┌──

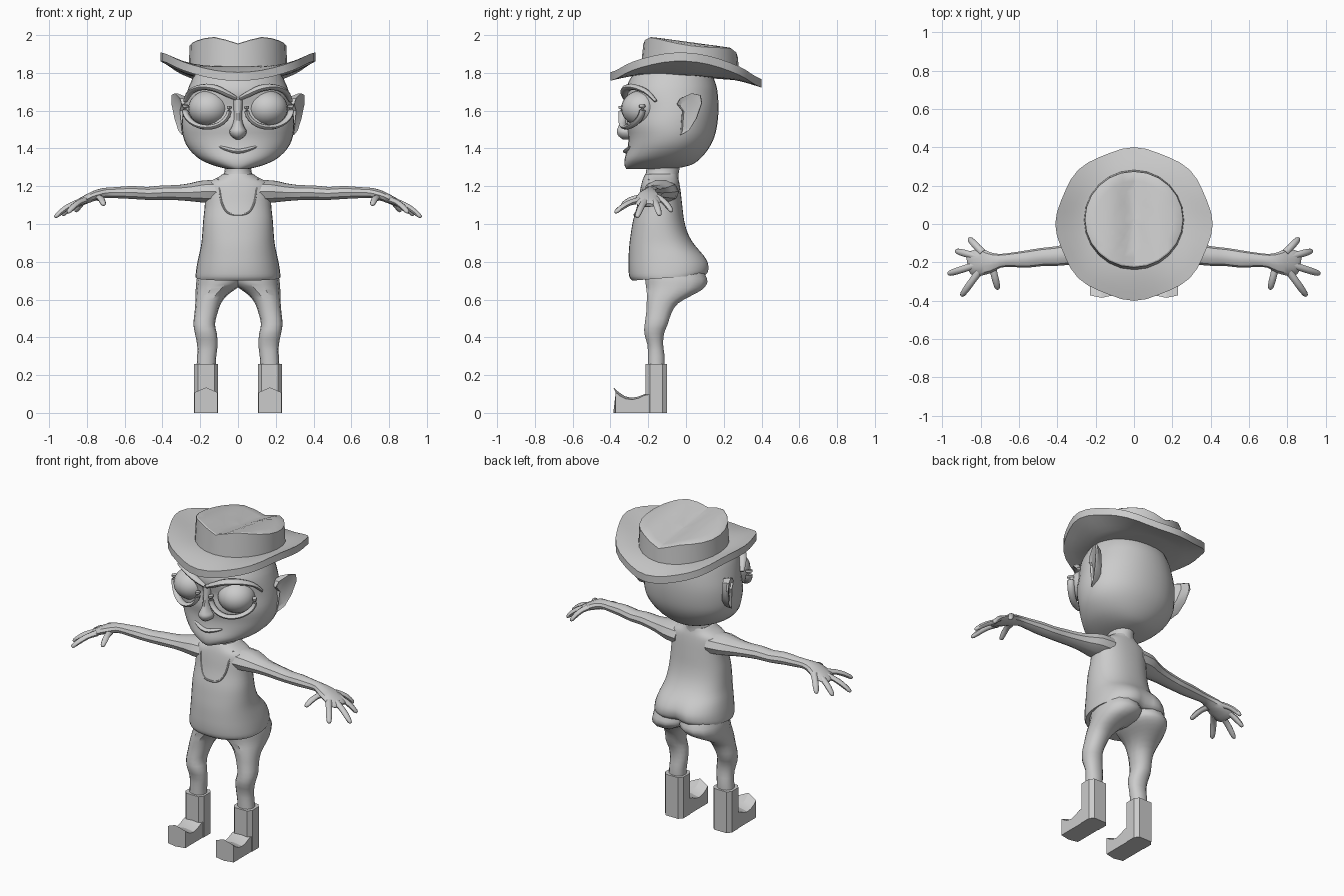
import bpy, bmesh, math
from mathutils import Vector

grey = bpy.data.materials.new("plain_grey")
grey.diffuse_color = (0.6, 0.6, 0.6, 1)


def finish(name, bm, angle=40):
    bmesh.ops.recalc_face_normals(bm, faces=bm.faces)
    me = bpy.data.meshes.new(name)
    bm.to_mesh(me)
    bm.free()
    me.materials.append(grey)
    ob = bpy.data.objects.new(name, me)
    bpy.context.collection.objects.link(ob)
    bpy.ops.object.select_all(action='DESELECT')
    ob.select_set(True)
    bpy.context.view_layer.objects.active = ob
    bpy.ops.object.shade_smooth_by_angle(angle=math.radians(angle))
    return ob


def loft(name, rings, angle=40, side=1):
    """Skin closed rings of equal length and cap both ends."""
    bm = bmesh.new()
    vs = [[bm.verts.new((p[0] * side, p[1], p[2])) for p in r] for r in rings]
    n = len(rings[0])
    for a, b in zip(vs, vs[1:]):
        for i in range(n):
            j = (i + 1) % n
            bm.faces.new((a[i], a[j], b[j], b[i]))
    bm.faces.new(vs[0])
    bm.faces.new(vs[-1])
    return finish(name, bm, angle)


def smooth_rows(rows, k=3):
    """Catmull-Rom interpolation between table rows."""
    out = []
    for i in range(len(rows) - 1):
        p = [rows[max(i - 1, 0)], rows[i], rows[i + 1], rows[min(i + 2, len(rows) - 1)]]
        for s in range(k):
            t = s / k
            out.append([0.5 * (2 * b + (c - a) * t + (2 * a - 5 * b + 4 * c - d) * t * t
                        + (3 * b - a - 3 * c + d) * t ** 3) for a, b, c, d in zip(*p)])
    return out + [list(rows[-1])]


def oval(z, x0, x1, y0, y1, n=28, e=1.0):
    """Superellipse ring at height z filling the given box."""
    pts = []
    for i in range(n):
        a = 2 * math.pi * i / n
        c, s = math.cos(a), math.sin(a)
        pts.append(Vector(((x0 + x1) / 2 + (x1 - x0) / 2 * math.copysign(abs(c) ** e, c),
                           (y0 + y1) / 2 + (y1 - y0) / 2 * math.copysign(abs(s) ** e, s), z)))
    return pts


def tube(name, rows, n=8, side=1, k=3, angle=50):
    """Tube along rows of x, y, z, width radius, height radius."""
    rows = smooth_rows(rows, k)
    pts = [Vector(r[:3]) for r in rows]
    rings = []
    for i, r in enumerate(rows):
        d = (pts[min(i + 1, len(pts) - 1)] - pts[max(i - 1, 0)]).normalized()
        w = Vector((0, 0, 1)).cross(d).normalized()
        h = d.cross(w)
        rings.append([pts[i] + w * r[3] * math.cos(2 * math.pi * j / n)
                      + h * r[4] * math.sin(2 * math.pi * j / n) for j in range(n)])
    return loft(name, rings, angle, side)


# Head: height, half width, front, back
head = [(1.29, .05, -.315, -.08), (1.31, .13, -.325, .02), (1.345, .205, -.325, .075),
        (1.40, .262, -.31, .12), (1.46, .29, -.305, .15), (1.53, .298, -.315, .166),
        (1.61, .29, -.305, .172), (1.69, .272, -.32, .168), (1.75, .25, -.305, .155),
        (1.81, .21, -.26, .12), (1.86, .10, -.15, .03)]
loft("head", [oval(z, -w, w, a, b, 36, .95) for z, w, a, b in smooth_rows(head)])

# Nose and lips
nose = [(1.448, .012, -.335), (1.465, .036, -.358), (1.49, .046, -.368),
        (1.515, .034, -.36), (1.55, .024, -.345), (1.60, .024, -.335), (1.66, .03, -.33)]
loft("nose", [oval(z, -w, w, a, -.25, 14) for z, w, a in smooth_rows(nose)])
tube("lower_lip", [(-.13, -.265, 1.425, .004, .004), (-.07, -.30, 1.40, .013, .010),
                   (0, -.318, 1.385, .016, .012), (.07, -.30, 1.40, .013, .010),
                   (.13, -.265, 1.425, .004, .004)])

for side, tag in ((1, "left"), (-1, "right")):
    # Eyeball
    bm = bmesh.new()
    bmesh.ops.create_uvsphere(bm, u_segments=24, v_segments=16, radius=1)
    for v in bm.verts:
        v.co = Vector((side * (.155 + v.co.x * .108), -.235 + v.co.y * .108, 1.612 + v.co.z * .095))
    finish("eye_" + tag, bm)

    # Lower eye bag and heavy brow
    bag = []
    for i in range(13):
        a = math.pi * (0.95 + 1.12 * i / 12)
        x = .163 + .118 * math.cos(a)
        y = -.345 + 2.4 * max(x - .07, 0) ** 2
        bag.append((x, y + .008, 1.61 + .098 * math.sin(a), .02, .013))
    tube("eye_bag_" + tag, bag, 8, side, 2)
    tube("brow_" + tag, [(.01, -.315, 1.665, .02, .012), (.06, -.322, 1.69, .024, .016),
                         (.12, -.315, 1.718, .026, .018), (.19, -.275, 1.725, .026, .016),
                         (.25, -.21, 1.70, .022, .013), (.28, -.16, 1.65, .012, .008)], 8, side)

    # Ear: slanted plate flaring out towards the back
    outline = [(-.03, 1.47), (.015, 1.495), (.055, 1.56), (.082, 1.64), (.075, 1.682),
               (.03, 1.692), (-.03, 1.665), (-.047, 1.635), (-.02, 1.60), (-.025, 1.54)]
    outer = [(.315 + .42 * y + .06 * (z - 1.58), y, z) for y, z in outline]
    mid = [(x - .012, y * 1.04, z) for x, y, z in outer]
    inner = [(x - .055, y * .8, 1.58 + (z - 1.58) * .85) for x, y, z in outer]
    face = [(x - .008, y * .75 + .004, 1.585 + (z - 1.585) * .8) for x, y, z in outer]
    loft("ear_" + tag, [inner, mid, outer, face], 30, side)

    # Arm and palm
    tube("arm_" + tag, [(.10, -.13, 1.17, .095, .065), (.18, -.135, 1.172, .092, .062),
                        (.25, -.145, 1.168, .07, .05), (.32, -.155, 1.166, .057, .042),
                        (.40, -.167, 1.166, .051, .04), (.48, -.172, 1.162, .047, .036),
                        (.56, -.183, 1.167, .045, .036), (.64, -.187, 1.166, .037, .031),
                        (.70, -.192, 1.165, .036, .028), (.75, -.20, 1.153, .055, .028),
                        (.80, -.20, 1.132, .07, .024), (.85, -.205, 1.108, .062, .018),
                        (.865, -.207, 1.10, .045, .010)], 10, side, 2, 35)

    # Fingers and thumb: base and tip
    for i, (b, t) in enumerate([((.79, -.15, 1.14), (.86, -.075, 1.065)),
                                ((.82, -.17, 1.125), (.93, -.14, 1.045)),
                                ((.83, -.215, 1.12), (.97, -.26, 1.035)),
                                ((.81, -.25, 1.125), (.90, -.375, 1.06)),
                                ((.74, -.22, 1.14), (.71, -.34, 1.10))]):
        b, t = Vector(b), Vector(t)
        rows = []
        for f, r in ((0, .021), (.35, .018), (.65, .018), (.93, .014), (1, .006)):
            p = b.lerp(t, f) + Vector((0, 0, .05 * f * (1 - f)))
            rows.append((*p, r, r * .85))
        tube(("thumb_" if i == 4 else "finger_%d_" % i) + tag, rows, 8, side, 2)

    # Trouser leg with seat: height, inner x, outer x, front, back
    leg = [(.76, -.03, .205, -.215, .09), (.71, -.03, .218, -.22, .115), (.68, -.02, .222, -.217, .113),
           (.65, .02, .224, -.212, .085), (.62, .06, .225, -.21, .03), (.58, .09, .226, -.21, -.04),
           (.53, .108, .23, -.212, -.075), (.47, .122, .236, -.22, -.095), (.42, .112, .228, -.222, -.115),
           (.36, .108, .216, -.205, -.12), (.30, .115, .216, -.203, -.112), (.24, .118, .22, -.203, -.112)]
    loft("trouser_leg_" + tag, [oval(*r, 14, .9) for r in smooth_rows(leg, 2)], 35, side)

    # Boot shaft: straight octagonal block
    shaft = [(.105, -.19), (.125, -.215), (.213, -.215), (.233, -.19),
             (.233, -.125), (.213, -.10), (.125, -.10), (.105, -.125)]
    loft("boot_shaft_" + tag, [[(x, y, z) for x, y in shaft] for z in (0, .26)], 20, side)

    # Boot foot with curled, ridged toe: y, side height, ridge height
    foot = [(-.15, .10, .10), (-.215, .095, .10), (-.25, .078, .086), (-.285, .07, .08),
            (-.32, .075, .088), (-.35, .09, .108), (-.372, .108, .135)]
    rings = []
    for y, h, m in foot:
        tip = .013 if y < -.36 else .004
        rings.append([(.108, y, 0), (.169, y - tip, 0), (.23, y, 0),
                      (.23, y, h), (.169, y - tip, m), (.108, y, h)])
    loft("boot_foot_" + tag, rings, 20, side)

# Vest: height, half width, front, back
vest = [(.715, .224, -.285, .115), (.735, .224, -.30, .13), (.78, .218, -.305, .128),
        (.83, .208, -.304, .10), (.89, .195, -.30, .045), (.95, .189, -.292, .01),
        (1.02, .184, -.28, -.01), (1.10, .176, -.258, -.02), (1.17, .176, -.245, -.028),
        (1.215, .165, -.235, -.035), (1.245, .11, -.225, -.042), (1.265, .08, -.215, -.045)]
vest = smooth_rows(vest)
rings = [oval(z, -w, w, a, b, 36, .88) for z, w, a, b in vest]
for r in rings:
    for p in r:
        low = max(0, 1 - (p.z - .715) / .16)
        if p.y > 0:
            p.y -= .035 * low * math.exp(-(p.x / .05) ** 2)     # seat crease
        p.z += .08 * low * (p.y + .1)                           # sloping hem
loft("vest", rings)

# Neck
neck = [(1.22, .095, -.225, -.04), (1.26, .078, -.215, -.04), (1.29, .07, -.21, -.035), (1.35, .075, -.21, -.03)]
loft("neck", [oval(z, -w, w, a, b, 20) for z, w, a, b in smooth_rows(neck)])


# Scooped neckline edging that follows the chest
def chest_y(x, z):
    _, w, a, b = min(vest, key=lambda r: abs(r[0] - z))
    c = min(abs(x) / w, .999) ** (1 / .88)
    return (a + b) / 2 - (b - a) / 2 * (1 - c * c) ** .44


scoop = [(-.105, 1.235), (-.098, 1.18), (-.088, 1.12), (-.065, 1.07), (-.035, 1.052), (0, 1.048)]
scoop += [(-x, z) for x, z in scoop[-2::-1]]
tube("neckline_edge", [(x, chest_y(x, z), z, .005, .005) for x, z in scoop], 6)

# Hat brim: sides curled up, from underside to top
N = 40


def brim_ring(t, drop):
    ring = []
    for i in range(N):
        a = 2 * math.pi * i / N
        c, s = math.cos(a), math.sin(a)
        k = 1 + .014 * math.cos(8 * a) * t
        x, y = c * (.24 + .165 * t) * k, .02 * (1 - t) + s * (.24 + .155 * t) * k
        zi = 1.822 - .06 * y + .012 * c * c
        zo = 1.785 - .045 * y + .122 * c * c
        ring.append((x, y, zi + (zo - zi) * t ** 1.3 - drop))
    return ring


steps = [0, .25, .5, .75, 1]
loft("hat_brim", [brim_ring(t, .045) for t in steps] + [brim_ring(t, 0) for t in steps[::-1]], 35)

# Hat crown: faceted wall, sloping top with a pinched centre
crown = [[(.262 * math.cos(a), .02 + .262 * math.sin(a), 1.80)
          for a in [2 * math.pi * i / 24 for i in range(24)]]]
for f in (1, .97, .8, .6, .4, .2, .02):
    ring = []
    for i in range(24):
        a = 2 * math.pi * i / 24
        x, y = .256 * f * math.cos(a), .024 + .25 * f * math.sin(a)
        z = 1.967 - .135 * y - .045 * math.exp(-(x / .08) ** 2) - .02 * (abs(x) / .256) ** 3
        ring.append((x, y, z + (.004 if f < 1 else 0)))
    crown.append(ring)
loft("hat_crown", crown, 28)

└──

Exercise: Each line of the records above that includes the string "range" should be counted. Report the total alone.

Output of the task: 9